YOUR OBJECTIVE: Reproduce the material below line by line, beginning with its first line and ending with the line that contains "grey.diffuse_color = (0.6, 0.6, 0.6, 1)"; leave out pictures.

[Opening INFORMATION GIVEN section]

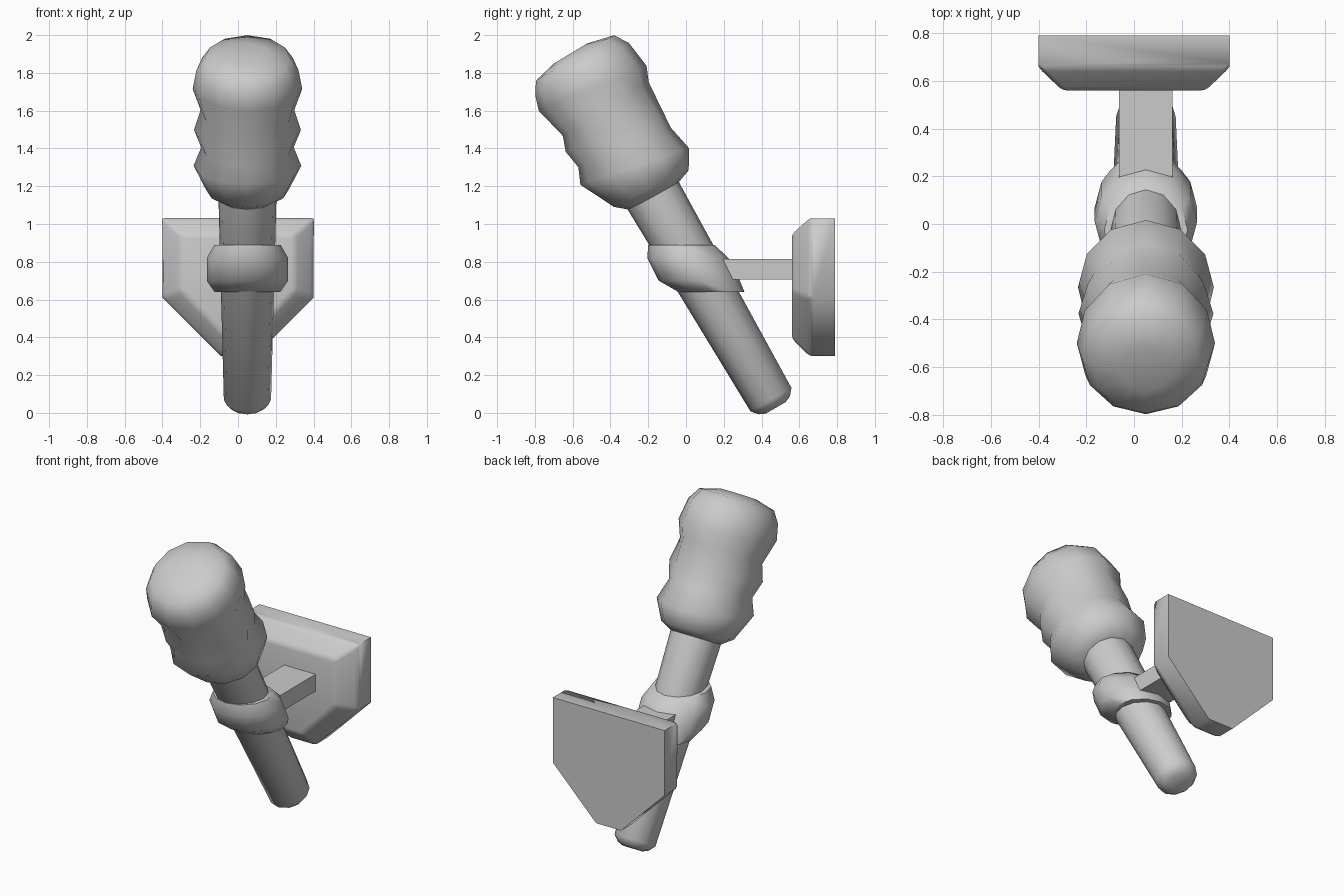
import bpy, bmesh
from math import sin, cos, pi
from mathutils import Vector

cube = bpy.data.objects.get("Cube")
if cube:
    bpy.data.objects.remove(cube, do_unlink=True)

grey = bpy.data.materials.new("plain grey")
grey.use_nodes = True
grey.diffuse_color = (0.6, 0.6, 0.6, 1)
grey.node_tree.nodes["Principled BSDF"].inputs["Base Color"].default_value = (0.6, 0.6, 0.6, 1)

SIDES = 12
CX = 0.05                                   # torch sits slightly off centre
FOOT = Vector((CX, 0.45, 0.07))             # foot of the shaft axis
AXIS = Vector((0, -0.5, 0.866))             # shaft leans forward 30 degrees
BACK = Vector((0, 0.866, 0.5))              # across the shaft, towards the wall


def loft(name, rings, angle=0.75):
    """Skin closed rings of points, capping both ends."""
    bm = bmesh.new()
    loops = [[bm.verts.new(p) for p in ring] for ring in rings]
    for a, b in zip(loops, loops[1:]):
        n = len(a)
        for i in range(n):
            j = (i + 1) % n
            bm.faces.new((a[i], a[j], b[j], b[i]))
    bm.faces.new(loops[0][::-1])
    bm.faces.new(loops[-1])
    bmesh.ops.recalc_face_normals(bm, faces=bm.faces)
    mesh = bpy.data.meshes.new(name)
    bm.to_mesh(mesh)
    bm.free()
    mesh.materials.append(grey)
    ob = bpy.data.objects.new(name, mesh)
    bpy.context.collection.objects.link(ob)
    bpy.ops.object.select_all(action="DESELECT")
    ob.select_set(True)
    bpy.context.view_layer.objects.active = ob
    bpy.ops.object.shade_smooth_by_angle(angle=angle)
    return ob


def leaning_ring(front_s, front_r, back_s, back_r, side_r):
    """Ring around the shaft whose height and radius vary from front to back."""
    ring = []
    for i in range(SIDES):
        a = 2 * pi * i / SIDES
        c, w = cos(a), (1 + cos(a)) / 2
        s = front_s * (1 - w) + back_s * w
        r = (back_r if c > 0 else front_r) * c * c + side_r * sin(a) ** 2
        ring.append(FOOT + AXIS * s + BACK * (r * c) + Vector((r * sin(a), 0, 0)))
    return ring


def level_ring(z, y, r):
    return [Vector((CX + r * sin(2 * pi * i / SIDES), y + r * cos(2 * pi * i / SIDES), z))
            for i in range(SIDES)]


# Tapered shaft with a rounded foot
shaft = [(-0.05, 0.06), (-0.035, 0.095), (0, 0.125), (1.3, 0.155)]
loft("shaft", [leaning_ring(s, r, s, r, r) for s, r in shaft])

# Lumpy wrapped head: front height, radius, back height, radius, side radius
head = [
    (1.24, 0.14, 1.24, 0.15, 0.15),
    (1.30, 0.21, 1.27, 0.23, 0.22),
    (1.49, 0.305, 1.37, 0.29, 0.285),
    (1.575, 0.268, 1.51, 0.261, 0.245),
    (1.68, 0.285, 1.62, 0.268, 0.283),
    (1.76, 0.256, 1.78, 0.28, 0.248),
    (1.94, 0.30, 1.86, 0.313, 0.29),
    (2.02, 0.275, 2.01, 0.293, 0.27),
    (2.085, 0.233, 2.086, 0.246, 0.225),
    (2.116, 0.106, 2.12, 0.10, 0.11),
]
loft("wrapped_head", [leaning_ring(*row) for row in head], angle=1.1)

# Slanted collar with level top and bottom
collar = [(0.64, 0.135, 0.175), (0.70, 0.07, 0.215), (0.82, 0.01, 0.215), (0.89, -0.025, 0.175)]
loft("collar", [level_ring(*row) for row in collar], angle=0.9)

# Bracket arm
loft("bracket_arm", [[(CX - 0.112, y, 0.705), (CX + 0.112, y, 0.705),
                      (CX + 0.112, y, 0.815), (CX - 0.112, y, 0.815)] for y in (0.1, 0.6)])


# Wall plate: shield outline with a wide chamfer on the front
def shield(y, side, top, shoulder, tip, bottom):
    half = [(side, top), (side, shoulder), (tip, bottom)]
    return [(x, y, z) for x, z in half] + [(-x, y, z) for x, z in half[::-1]]


plate = loft("wall_plate", [
    shield(0.79, 0.40, 1.03, 0.61, 0.09, 0.30),
    shield(0.655, 0.40, 1.03, 0.61, 0.09, 0.30),
    shield(0.56, 0.30, 0.945, 0.645, 0.06, 0.395),
], angle=0.9)
bevel = plate.modifiers.new("soft_edges", "BEVEL")
bevel.width = 0.02
bevel.segments = 2
bevel.limit_method = "WEIGHT"
weights = plate.data.attributes.new("bevel_weight_edge", "FLOAT", "EDGE")
for edge in plate.data.edges:
    ys = [plate.data.vertices[v].co.y for v in edge.vertices]
    weights.data[edge.index].value = 1.0 if max(ys) < 0.78 else 0.0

[Closing INFORMATION GIVEN section]

SOLUTION BELOW:
import bpy, bmesh
from math import sin, cos, pi
from mathutils import Vector

cube = bpy.data.objects.get("Cube")
if cube:
    bpy.data.objects.remove(cube, do_unlink=True)

grey = bpy.data.materials.new("plain grey")
grey.use_nodes = True
grey.diffuse_color = (0.6, 0.6, 0.6, 1)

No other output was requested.